Software development has been done manually for decades, but with how technology has evolved this could change in the future. The fundamental method for explicit programming has remained the same over the years: profoundly think about a problem, come up with an algorithm, then you give the machine the instructions to execute the plan. This has been essential to the mainframe of phones, computers and helping major companies, like Microsoft, evolve.
Software Development, over the last several decades, has shown a similar pattern to technology evolution. Between the 90’s and early 2000’s, the way software was created and deployed, it did not fundamentally progress despite the growth and transformation to IT that the internet brought. As a result, developers from the 1990’s can recognize the landscape of the tools and processes because it is generally the same, just upgraded. Microsoft for example, created Visual C++ 1.0 in 1993 and it has now rebranded to Visual Studio as a richer version.
Within this recent decade, development and deployment of software is changing immensely where most project software have some kind of Agile with a decent-test suite. With this, some projects will release new versions multiple times per month and some several times per day. “Moving forward from the old, waterfall style to Continuous Integration (CI), Continuous Deployment (CD) and embracing DevOps, new features are introduced faster, delivering competitive advantage and responding more quickly to user needs” (Greg Law). As a result, software is being produced at an all-time high, but with more software comes more complexity.
Test Driven Development (TDD) and CI mean more testing and with more testing comes more test failures. Most of the failures can be benign, but with the number of tests that need to be run, there is not always time to investigate them all. However, somewhere in those failures is one that matters and will affect the entirety of the production. These problems are essentially the sub-problem to a wider issue that the software being created is extremely complicated. The software engineering profession has advanced, especially over the past decade. Although, software developer teams need to find more ways to understand the software more into what it did rather than what they would it would do. This can be done more easily now with the number of new technologies and tools available where they understand the coding better to quickly identify testing and production.
New technologies exclusively impact our daily lives – if you need think about your full day, you have an interaction with at least two technologies each day. Together, they represent the many changes in how we think about software development and how it has advanced. Artificial Intelligence (AI) has outperformed traditional software across a wide array of tasks and may finally deliver the intelligent systems that have confounded computer scientists. Despite the deep learning hype, many observers miss the biggest reason to stay positive about the future: it will require coders to write very little actual code. With AI in place, developers will no longer need to design a unique algorithm for each problem and be able to generate datasets that reflect behavior while managing the training process. We are heading in the direction where most coders will be teaching computers to write their own program, rather than creating the code themselves.
I bet you’re wondering, what exactly does the future hold for software development? These 4 things are what we must look forward to and expect in the near future:
- Programming and data science will progressively congregate. Most software will now depend on data models to provide core thought abilities and clear logic to interact with users and understand results. The question of deciding between AI or traditional approach will increasingly be a thought. Some systems will end up requiring both.

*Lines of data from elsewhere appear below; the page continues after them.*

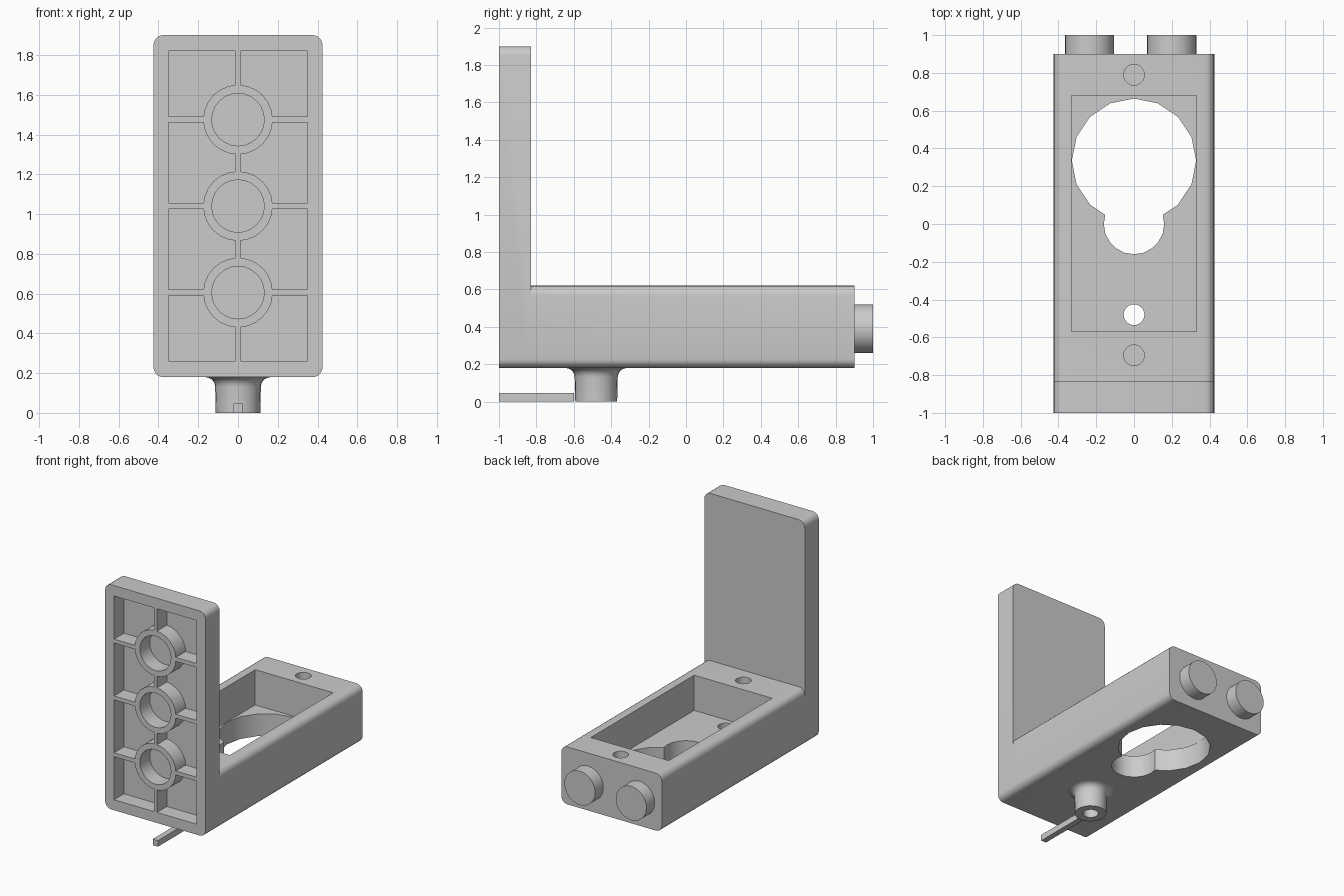
import bpy, bmesh, math
from mathutils import Matrix, Vector

cube = bpy.data.objects.get("Cube")
if cube:
    bpy.data.objects.remove(cube, do_unlink=True)

grey = bpy.data.materials.new("plain grey")
grey.use_nodes = True
grey.diffuse_color = (0.6, 0.6, 0.6, 1)
grey.node_tree.nodes["Principled BSDF"].inputs["Base Color"].default_value = (0.6, 0.6, 0.6, 1)


def make(name, bm):
    bmesh.ops.recalc_face_normals(bm, faces=bm.faces[:])
    mesh = bpy.data.meshes.new(name)
    bm.to_mesh(mesh)
    bm.free()
    mesh.materials.append(grey)
    ob = bpy.data.objects.new(name, mesh)
    bpy.context.collection.objects.link(ob)
    return ob


def box(name, x, y, z, radius=0):
    """Box from ranges; radius rounds the edges that run along y."""
    bm = bmesh.new()
    bmesh.ops.create_cube(bm, size=1)
    for v in bm.verts:
        v.co = Vector([lo + (c + 0.5) * (hi - lo) for c, (lo, hi) in zip(v.co, (x, y, z))])
    if radius:
        edges = [e for e in bm.edges if abs(e.verts[0].co.y - e.verts[1].co.y) > 0.01]
        bmesh.ops.bevel(bm, geom=edges, offset=radius, segments=5, profile=0.5, affect='EDGES')
    return make(name, bm)


def cylinder(name, centre, radius, depth, sides=24, along_y=False):
    bm = bmesh.new()
    turn = Matrix.Rotation(math.pi / 2, 4, 'X') if along_y else Matrix()
    bmesh.ops.create_cone(bm, cap_ends=True, segments=sides, radius1=radius, radius2=radius,
                          depth=depth, matrix=Matrix.Translation(centre) @ turn)
    return make(name, bm)


def lathe(name, profile, centre, axis, sides=24):
    """Spin a closed (radius, height) profile about z, then turn it to the axis."""
    bm = bmesh.new()
    turn = Matrix.Translation(centre) @ (Matrix.Rotation(math.pi / 2, 4, 'X') if axis == 'Y' else Matrix())
    rings = []
    for i in range(sides):
        a = 2 * math.pi * i / sides
        rings.append([bm.verts.new(turn @ Vector((r * math.cos(a), r * math.sin(a), h)))
                      for r, h in profile])
    n = len(profile)
    for i in range(sides):
        p, q = rings[i], rings[(i + 1) % sides]
        for j in range(n):
            k = (j + 1) % n
            bm.faces.new((p[j], q[j], q[k], p[k]))
    return make(name, bm)


def combine(target, other, operation):
    mod = target.modifiers.new("combine", 'BOOLEAN')
    mod.operation, mod.solver, mod.object = operation, 'EXACT', other
    bpy.context.view_layer.objects.active = target
    bpy.ops.object.modifier_apply(modifier=mod.name)
    bpy.data.objects.remove(other, do_unlink=True)


FLOOR, TOP, WIDE = 0.35, 0.62, (-0.425, 0.425)
RECESS = -0.88          # back of the front recess
STUD_Y = -0.48
parts = []

# L-shaped body: upright plate joined to the hollow base
body = box("bracket_body", WIDE, (-1, -0.83), (0.18, 1.9), 0.05)
combine(body, box("base", WIDE, (-0.86, 0.9), (0.18, TOP), 0.05), 'UNION')

# Front recess, base pocket and keyhole opening
cutters = [
    box("recess_cutter", (-0.35, 0.35), (-1.1, RECESS), (0.26, 1.82)),
    box("pocket_cutter", (-0.33, 0.33), (-0.57, 0.68), (FLOOR, 0.8)),
    cylinder("large_hole_cutter", (0, 0.335, 0.24), 0.329, 0.3, 16),
    cylinder("small_hole_cutter", (0, 0, 0.23), 0.16, 0.3, 20),
    cylinder("stud_hole_cutter", (0, STUD_Y, 0.25), 0.055, 0.3),
]
# Blind screw holes at either end of the pocket
cutters += [cylinder("screw_hole_cutter", (0, y, 0.5), 0.055, 0.4) for y in (-0.695, 0.79)]
for cutter in cutters:
    combine(body, cutter, 'DIFFERENCE')
parts.append(body)

# Rings and ribs inside the front recess
levels = (0.605, 1.04, 1.475)
OUTER, INNER = 0.175, 0.132
depth = (-1, RECESS + 0.005)
for i, z in enumerate(levels):
    tube = [(INNER, 0), (OUTER, 0), (OUTER, -0.125), (INNER, -0.125)]
    parts.append(lathe(f"ring_{i + 1}", tube, (0, -1, z), 'Y'))
    for side, name in ((-1, "right"), (1, "left")):
        ends = sorted((side * (OUTER - 0.003), side * 0.35))
        parts.append(box(f"{name}_rib_{i + 1}", ends, depth, (z - 0.015, z + 0.015)))
starts = [0.26] + [z + OUTER - 0.002 for z in levels]
stops = [z - OUTER + 0.002 for z in levels] + [1.82]
for i, span in enumerate(zip(starts, stops)):
    parts.append(box(f"upright_rib_{i + 1}", (-0.013, 0.013), depth, span))

# Hollow stud below the base, with a flared root
flare = [(0.165 - 0.05 * math.sin(a), 0.13 + 0.05 * math.cos(a))
         for a in (math.pi / 2 * i / 5 for i in range(6))]
flare = [(0.165 - 0.05 * math.cos(a), 0.13 + 0.05 * math.sin(a))
         for a in (math.pi / 2 * i / 5 for i in range(6))]
stud = [(0.055, 0), (0.112, 0)] + flare + [(0.165, 0.185), (0.055, 0.185)]
parts.append(lathe("hollow_stud", stud, (0, STUD_Y, 0), 'Z'))

# Thin bar in front of the stud
parts.append(box("bar", (-0.022, 0.022), (-1, -0.6), (0, 0.047)))

# Two round pegs on the rear face
for name, x in (("right_peg", -0.235), ("left_peg", 0.2)):
    parts.append(cylinder(name, (x, 0.945, 0.39), 0.13, 0.11, 32, True))

# Smooth the rounds while keeping hard edges crisp
bpy.ops.object.select_all(action='DESELECT')
for part in parts:
    part.select_set(True)
bpy.context.view_layer.objects.active = body
bpy.ops.object.shade_smooth_by_angle(angle=math.radians(32))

- AI practitioners will make a difference. AI is a difficult task and AI developers will be one of the most valuable resources for software companies in the future. Demand for traditional codes will not decline but those wanting to remain in the forefront must begin to experiment with AI.
- The AI toolchain needs to be constructed. As stated by Matt Bornstein, Gil Arditi said “Machine learning is in the primordial soup phase. It’s similar to database in the early ‘80s or late ‘70s. You really had to be a world’s expert to get these things to work.” AI models are difficult to explain and the tools to address that issue will reveal potential AI developers.
- Become content with unpredictable behavior. As AI is still in the beginning stages of development, many need to understand the possible outcomes that it can withhold. AI acts as a living, breathing system and new tooling will make them behave more like explicit programs, mainly in safety-critical settings.
No technology or technique will make problems with software development go away but what is to come in the next generation of tools, will surely help.